Real Estate Litigation:
Whether you are buying, renting, or selling property, it can be extremely rewarding or stressful depending on how the transaction plays out with the renter, purchaser, or seller. Unfortunately, one can be subjected to real estate litigation no matter where they fall within the real estate purchase chain.
While most real estate agents try their best to cross all the T’s and dot all the I’s, issues can and do arise more often than one would like, and with today’s limited housing inventory along with the growing population, many individuals find themselves being rushed into purchasing decisions for fear of losing out on the purchase. Below are four reasons litigation can occur.
1. Failure to disclose property defects – Failure to disclose occurs when the property owners knowingly fail to disclose a defect. Typical defects that are often not disclosed include:
c. Rotted wood or termites
d. Huge cracks in driveways or house foundation
e. Inadequate ventilation or windows
f. Issues with the septic or heating system
g. Radon leaks
h. Outdated or problematic wiring
i. Leaks in roofing
j. Issues with electrical, plumbing, and HVAC systems
2. Breach of Contract – A breach of contract occurs when one fails, without legal excuse, to perform as promised all or part of the contract agreed upon. Including failure to act in a manner that meets the standards of the industry or the requirements of an expressed warranty or implied warranty, including the implied warranty of merchantability. To determine a breach of contract, the judge will ask the following questions:
a. Was there an existing contract?
b. What did the contract require each party to perform
c. Was there ever a modification of the contract
d. Do the facts support a breach of contract
e. If the breach occurred, was it material to the contract at hand
f. Does the breaching party have a legal defense to enforcement of the contract
g. And finally, what damages occurred due to the breach
It is always wise to have a contract attorney review the agreement before signing to avoid the unforeseen loopholes that can exist within contracts. Protecting your interest upfront is always much cheaper than waiting until you’ve entered the mary-go-round of the legal system.
3. Breach of Duty or Negligence – Exists when an individual fails to meet the standard of care required by law gauged by how the standards of a reasonable person within that profession would perform. Once established that the defendant owed the claimant a duty of care, claimants must demonstrate that the defendant was in breach of duty. To do so, there are four factors looked at by the courts:
a. Likelihood of Harm – defendants are not expected to guard against unforeseen events.
b. Seriousness of Harm – meaning any harm rather it be physical or nonphysical, including psychological, financial, or reputational damage, was sufficiently severe enough to cause one to continue to perform the act to avoid incurring further harm.

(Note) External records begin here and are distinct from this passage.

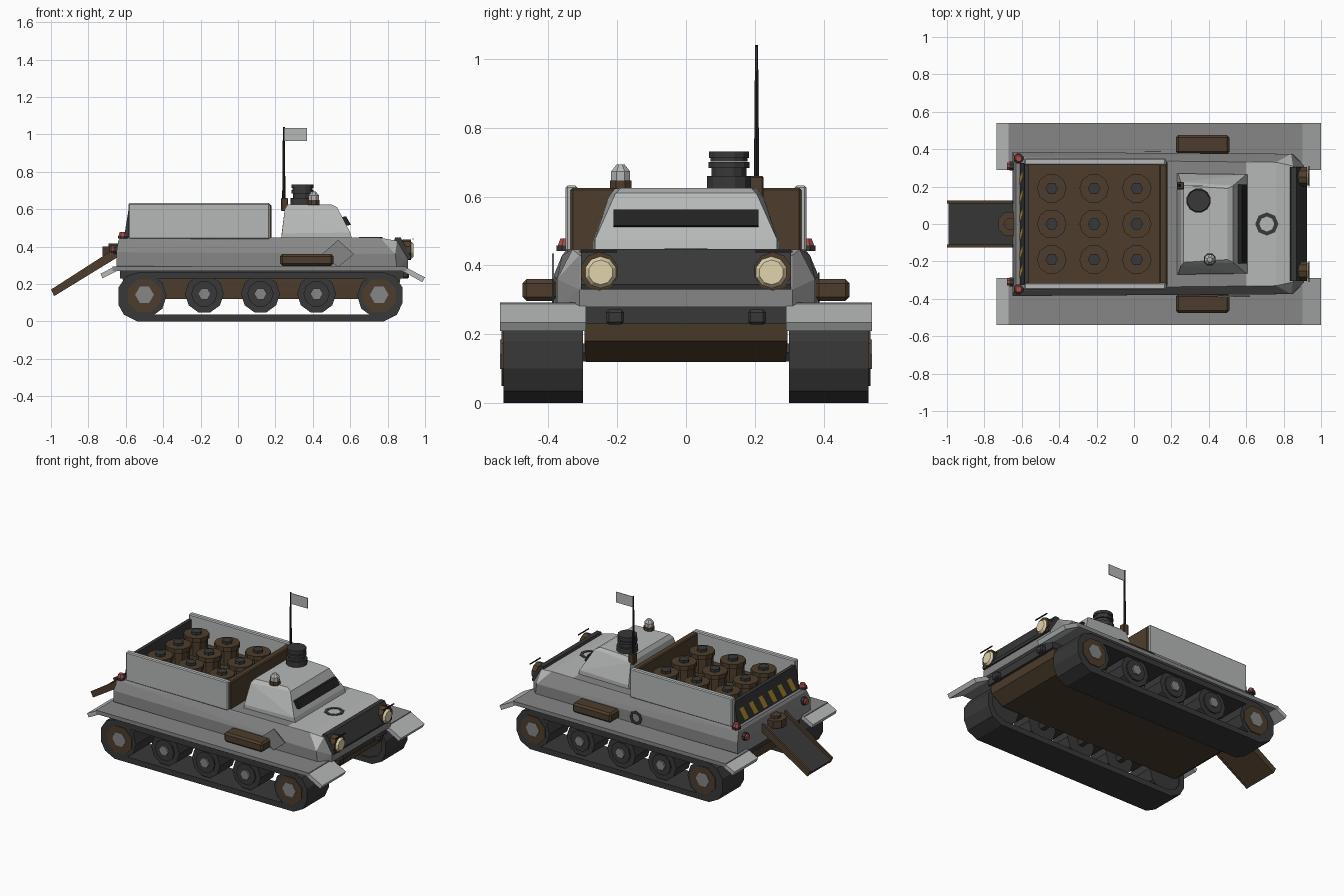
import bpy, bmesh, math
from mathutils import Matrix, Vector

if "Cube" in bpy.data.objects:
    bpy.data.objects.remove(bpy.data.objects["Cube"])


def mat(name, r, g, b):
    m = bpy.data.materials.new(name)
    m.diffuse_color = (r, g, b, 1)
    m.use_nodes = True
    m.node_tree.nodes["Principled BSDF"].inputs["Base Color"].default_value = m.diffuse_color
    return m


GRAY = mat("hull gray", 0.24, 0.24, 0.24)
LIGHT = mat("light gray", 0.47, 0.48, 0.48)
DARK = mat("dark gray", 0.04, 0.04, 0.04)
BROWN = mat("dark brown", 0.075, 0.048, 0.026)
BLACK = mat("black", 0.015, 0.015, 0.015)
YELLOW = mat("warning yellow", 0.6, 0.34, 0.03)
RED = mat("lamp red", 0.4, 0.08, 0.07)
CREAM = mat("lamp cream", 0.75, 0.66, 0.42)


def finish(name, bm, *mats):
    bmesh.ops.recalc_face_normals(bm, faces=bm.faces[:])
    me = bpy.data.meshes.new(name)
    bm.to_mesh(me)
    bm.free()
    for m in mats:
        me.materials.append(m)
    ob = bpy.data.objects.new(name, me)
    bpy.context.collection.objects.link(ob)
    return ob


def box(name, x, y, z, m, bevel=0):
    bm = bmesh.new()
    bmesh.ops.create_cube(bm, size=1)
    for v in bm.verts:
        v.co = [(a + b) / 2 + c * abs(b - a) for (a, b), c in zip((x, y, z), v.co)]
    if bevel:
        bmesh.ops.bevel(bm, geom=bm.edges[:], offset=bevel, segments=1, affect='EDGES')
    return finish(name, bm, m)


def cyl(name, loc, r, h, m, axis='Z', n=8, r2=None):
    """Cylinder or cone centred on loc along the given axis."""
    bm = bmesh.new()
    rot = {'Z': Matrix(), 'Y': Matrix.Rotation(-math.pi / 2, 4, 'X'),
           'X': Matrix.Rotation(math.pi / 2, 4, 'Y')}[axis]
    bmesh.ops.create_cone(bm, cap_ends=True, segments=n, radius1=r, radius2=r if r2 is None else r2, depth=h,
                          matrix=Matrix.Translation(loc) @ rot @ Matrix.Rotation(math.pi / n, 4, 'Z'))
    return finish(name, bm, m)


def solid(pts):
    """Convex solid from (x, z, half width) points mirrored in y."""
    bm = bmesh.new()
    for x, z, w in pts:
        bm.verts.new((x, w, z))
        bm.verts.new((x, -w, z))
    bmesh.ops.convex_hull(bm, input=bm.verts[:])
    bmesh.ops.dissolve_limit(bm, angle_limit=0.02, verts=bm.verts[:], edges=bm.edges[:])
    return bm


def slab(name, profile, y0, y1, m):
    """Profile in xz extruded from y0 to y1."""
    bm = bmesh.new()
    f = bm.faces.new([bm.verts.new((x, y0, z)) for x, z in profile])
    ext = bmesh.ops.extrude_face_region(bm, geom=[f])['geom']
    bmesh.ops.translate(bm, vec=(0, y1 - y0, 0), verts=[v for v in ext if isinstance(v, bmesh.types.BMVert)])
    return finish(name, bm, m)


def ring(name, r0, r1, h, n, m, matrix):
    bm = bmesh.new()
    rows = []
    for r, z in ((r0, 0), (r1, 0), (r1, h), (r0, h)):
        rows.append([bm.verts.new(matrix @ Vector((r * math.cos(t), r * math.sin(t), z)))
                     for t in (2 * math.pi * i / n for i in range(n))])
    for k in range(4):
        for i in range(n):
            a, b, j = rows[k], rows[(k + 1) % 4], (i + 1) % n
            bm.faces.new((a[i], a[j], b[j], b[i]))
    return finish(name, bm, m)


# Lower chassis and belt
finish("lower_hull", solid([(-.60, .15, .29), (-.56, .12, .29), (.78, .12, .29), (.86, .18, .295),
                            (.87, .24, .295), (-.62, .24, .295)]), BROWN)
box("hull_belt", (-.63, .885), (-.30, .30), (.23, .30), DARK)

# Upper hull, with a lighter hood
bm = solid([(-.65, .275, .37), (-.65, .30, .385), (-.65, .37, .385), (-.64, .43, .36), (-.63, .447, .345),
            (.76, .447, .33), (.85, .43, .31), (.91, .33, .31), (.91, .28, .31), (.85, .28, .375),
            (.84, .36, .375)])
bmesh.ops.bisect_plane(bm, geom=bm.verts[:] + bm.edges[:] + bm.faces[:], plane_co=(.6, 0, 0), plane_no=(1, 0, 0))
bm.normal_update()
for f in bm.faces:
    if f.calc_center_median().x > .6 and abs(f.normal.z) > .5 and f.calc_center_median().z > .4:
        f.material_index = 1
finish("upper_hull", bm, GRAY, LIGHT)
finish("front_grille", solid([(.83, .42, .305), (.84, .448, .305), (.87, .448, .305), (.925, .345, .305),
                              (.92, .33, .305), (.88, .33, .305)]), DARK)

for s in (-1, 1):
    # Fenders with drooping end flaps
    box("fender", (-.67, .90), (s * .29, s * .54), (.268, .293), GRAY)
    slab("front_flap", [(.89, .293), (1, .235), (.985, .21), (.88, .268)], s * .29, s * .54, LIGHT)
    slab("rear_flap", [(-.66, .293), (-.735, .255), (-.725, .23), (-.65, .268)], s * .29, s * .54, LIGHT)

    # Hollow track band
    bm = bmesh.new()
    outer = [(-.54, 0), (.78, 0), (.85, .035), (.88, .10), (.88, .18), (.84, .24), (.78, .262),
             (-.53, .262), (-.60, .24), (-.64, .18), (-.64, .09), (-.61, .035)]
    loops = []
    for y in (.30, .53):
        for k in (0, 1):
            loops.append([bm.verts.new((.12 + (x - .12) * (1 - .046 * k), s * y, .131 + (z - .131) * (1 - .28 * k)))
                          for x, z in outer])
    for a, b in ((0, 1), (1, 3), (3, 2), (2, 0)):
        for i in range(len(outer)):
            j = (i + 1) % len(outer)
            bm.faces.new((loops[a][i], loops[a][j], loops[b][j], loops[b][i]))
    finish("track", bm, DARK)

    # End sprockets and road wheels
    for x in (-.50, .755):
        cyl("sprocket", (x, s * .42, .137), .118, .22, DARK, 'Y', 10)
        cyl("sprocket_disc", (x, s * .53, .137), .095, .012, BROWN, 'Y', 8)
        cyl("sprocket_hub", (x, s * .532, .142), .05, .016, GRAY, 'Y', 6)
    for x in (-.18, .12, .42):
        cyl("road_wheel", (x, s * .43, .147), .104, .16, DARK, 'Y', 10)
        cyl("wheel_disc", (x, s * .513, .147), .07, .012, DARK, 'Y', 10)
        cyl("wheel_hub", (x, s * .52, .147), .034, .02, GRAY, 'Y', 6)
        cyl("axle", (x, s * .32, .147), .03, .1, DARK, 'Y', 6)

    # Side stowage boxes, headlights, guards, tow hooks, tail lamps
    box("stowage_box", (.225, .51), (s * .375, s * .475), (.297, .36), BROWN, .012)
    cyl("headlight_housing", (.90, s * .252, .383), .053, .05, BROWN, 'X', 10, .056)
    cyl("headlight_lens", (.931, s * .248, .38), .047, .014, CREAM, 'X', 10, .036)
    box("headlight_guard", (.932, .938), (s * .20, s * .31), (.438, .444), BLACK)
    box("tow_hook", (.86, .915), (s * .18, s * .232), (.228, .272), DARK, .008)
    cyl("corner_lamp_base", (-.617, s * .35, .45), .028, .015, DARK)
    cyl("corner_lamp", (-.617, s * .35, .466), .026, .025, RED, r2=.016)
    cyl("tail_lamp_base", (-.655, s * .31, .385), .026, .02, DARK, 'X')
    cyl("tail_lamp", (-.669, s * .31, .385), .02, .018, RED, 'X')

    # Cargo side walls
    box("cargo_side", (-.585, .17), (s * .315, s * .35), (.44, .632), LIGHT, .006)

# Rest of the cargo bed
box("cargo_front", (.135, .178), (-.335, .335), (.44, .625), BROWN, .006)
box("cargo_floor", (-.58, .15), (-.32, .32), (.44, .465), BROWN)
slab("tailgate", [(-.61, .445), (-.585, .60), (-.562, .60), (-.565, .445)], -.325, .325, DARK)
for i in range(6):
    # Slanted warning stripes on the tailgate
    bm = bmesh.new()
    y = -.29 + i * .1
    bm.faces.new([bm.verts.new(p) for p in ((-.611, y, .46), (-.611, y + .04, .46),
                                            (-.597, y + .08, .545), (-.597, y + .04, .545))])
    bmesh.ops.solidify(bm, geom=bm.faces[:], thickness=.005)
    finish("warning_stripe", bm, YELLOW)

# Drums
for x in (-.44, -.213, .015):
    for y in (-.19, 0, .19):
        cyl("drum", (x, y, .52), .07, .13, BROWN, n=10)
        cyl("drum_rim", (x, y, .575), .079, .03, BROWN, n=10)
        cyl("drum_cap", (x, y, .597), .034, .02, DARK, n=6)

# Cab, vision slit
finish("cab", solid([(.23, .44, .27), (.235, .47, .27), (.25, .60, .225), (.265, .625, .205), (.50, .625, .19),
                     (.53, .61, .205), (.60, .475, .265), (.61, .44, .265)]), LIGHT)
slab("vision_slit", [(.548, .556), (.578, .562), (.604, .516), (.575, .51)], -.21, .21, BLACK)

# Roof turret, dome lamp, antenna and pennant
for r, z, h in ((.066, .64, .04), (.052, .67, .03), (.062, .692, .018), (.055, .708, .012), (.06, .722, .018)):
    cyl("roof_turret", (.345, .125, z), r, h, DARK, n=12)
cyl("dome_base", (.405, -.19, .635), .034, .025, BROWN)
cyl("dome_lamp", (.405, -.19, .658), .03, .03, LIGHT)
cyl("dome_top", (.405, -.19, .683), .03, .02, LIGHT, r2=.013)
box("antenna_base", (.23, .268), (.185, .225), (.59, .66), BROWN, .004)
cyl("antenna", (.245, .205, .84), .009, .40, BLACK, n=6, r2=.005)
box("pennant", (.245, .37), (.203, .207), (.965, 1.035), LIGHT)

# Rear chute
for s in (-1, 1):
    slab("chute_side", [(-.65, .395), (-1, .17), (-.983, .135), (-.64, .345)], s * .11, s * .125, BROWN)
slab("chute_base", [(-.65, .365), (-.99, .15), (-.983, .137), (-.64, .347)], -.112, .112, BROWN)
slab("chute_liner", [(-.65, .372), (-.993, .156), (-.99, .15), (-.65, .365)], -.11, .11, DARK)
cyl("chute_pivot", (-.66, 0, .375), .07, .05, BROWN)
cyl("chute_pivot_cap", (-.66, 0, .407), .035, .02, BROWN)

# Painted marks
ring("hood_ring", .04, .062, .004, 8, DARK, Matrix.Translation((.71, 0, .446)))
ring("side_ring", .028, .045, .004, 8, DARK,
     Matrix.Translation((.1, .384, .335)) @ Matrix.Rotation(-math.pi / 2, 4, 'X'))
slab("side_diamond", [(.45, .36), (.535, .29), (.62, .36), (.535, .435)], -.39, -.383, GRAY)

c. Cost of Prevention – Expenditures incurred intended to minimize the number of defects in products or services.
d. Utility of the Defendant’s Conduct – The relationship of proximity must exist between the defendant and the claimant, and it must be fair, just, and reasonable to impose liability.
To avoid these issues, choose a reputable realtor and builder by doing your due diligence ahead of time. Ask family and friends for references, and don’t be afraid to ask current owners in the neighborhoods that you’re interested in about their experiences with their realtors or builders. Asking for references from builders and realtors will not always give you the results you are looking for since most of these are cherry-picked.
4. Boundary Disputes – Boundary disputes arise when neighboring owners disagree upon property boundary lines between the neighboring properties, often due to a fence or building being constructed. Conflicts usually occur shortly after purchasing the property when the owner realizes that a structure crosses the plotted boundary. Common disputes are as follows:
a. Lot Line Disputes – Misconceptions of where the property line lies or the said line conflicts with a survey line.
b. Driveway Issues – Often found in older neighborhoods, driveways will encroach onto the neighboring property by a few inches or feet. The issue arises when a new homeowner purchases the property and decides to enforce the property line.
c. Fence Placement – Happens when an owner decides to replace a damaged fence and the new neighbor informs them that their survey shows the fence extends upon their property.
d. Landscaping – The neighbor has been landscaping a portion of what was believed to be their property only to find out from the new neighbors that the survey shows it to be on their property.
e. House Encroachment – A new survey done during the home buying shows that the house or the neighbor’s house encroaches onto the other’s property.
f. Garage Encroachment – More common than one would think, especially in older neighborhoods where garages were added after the fact can often encroach upon the neighboring property.
g. Access Issues – With the influx of growth, many are subdividing off part of their land to sale. Doing so frequently requires a neighboring property to provide access via an ingress or egress so that the property does not become landlocked.
Keeping Yourself Protected is always the ideal way to avoid litigation. Therefore, doing your research before committing to purchase by investigating whom you are working with and having a qualified real estate attorney review the contracts to protect your interest can be the deciding factor between an easy purchase and sell or future litigation.
Here at Dean Law, we have extensive experience in dealing with real estate law disputes such as:
- Easement Issues
- Obtaining Licensing
- Filing ejectment or trespass claims
- Settling Land Issues
- Settling Leasing Land Issues
- Filing Quiet Title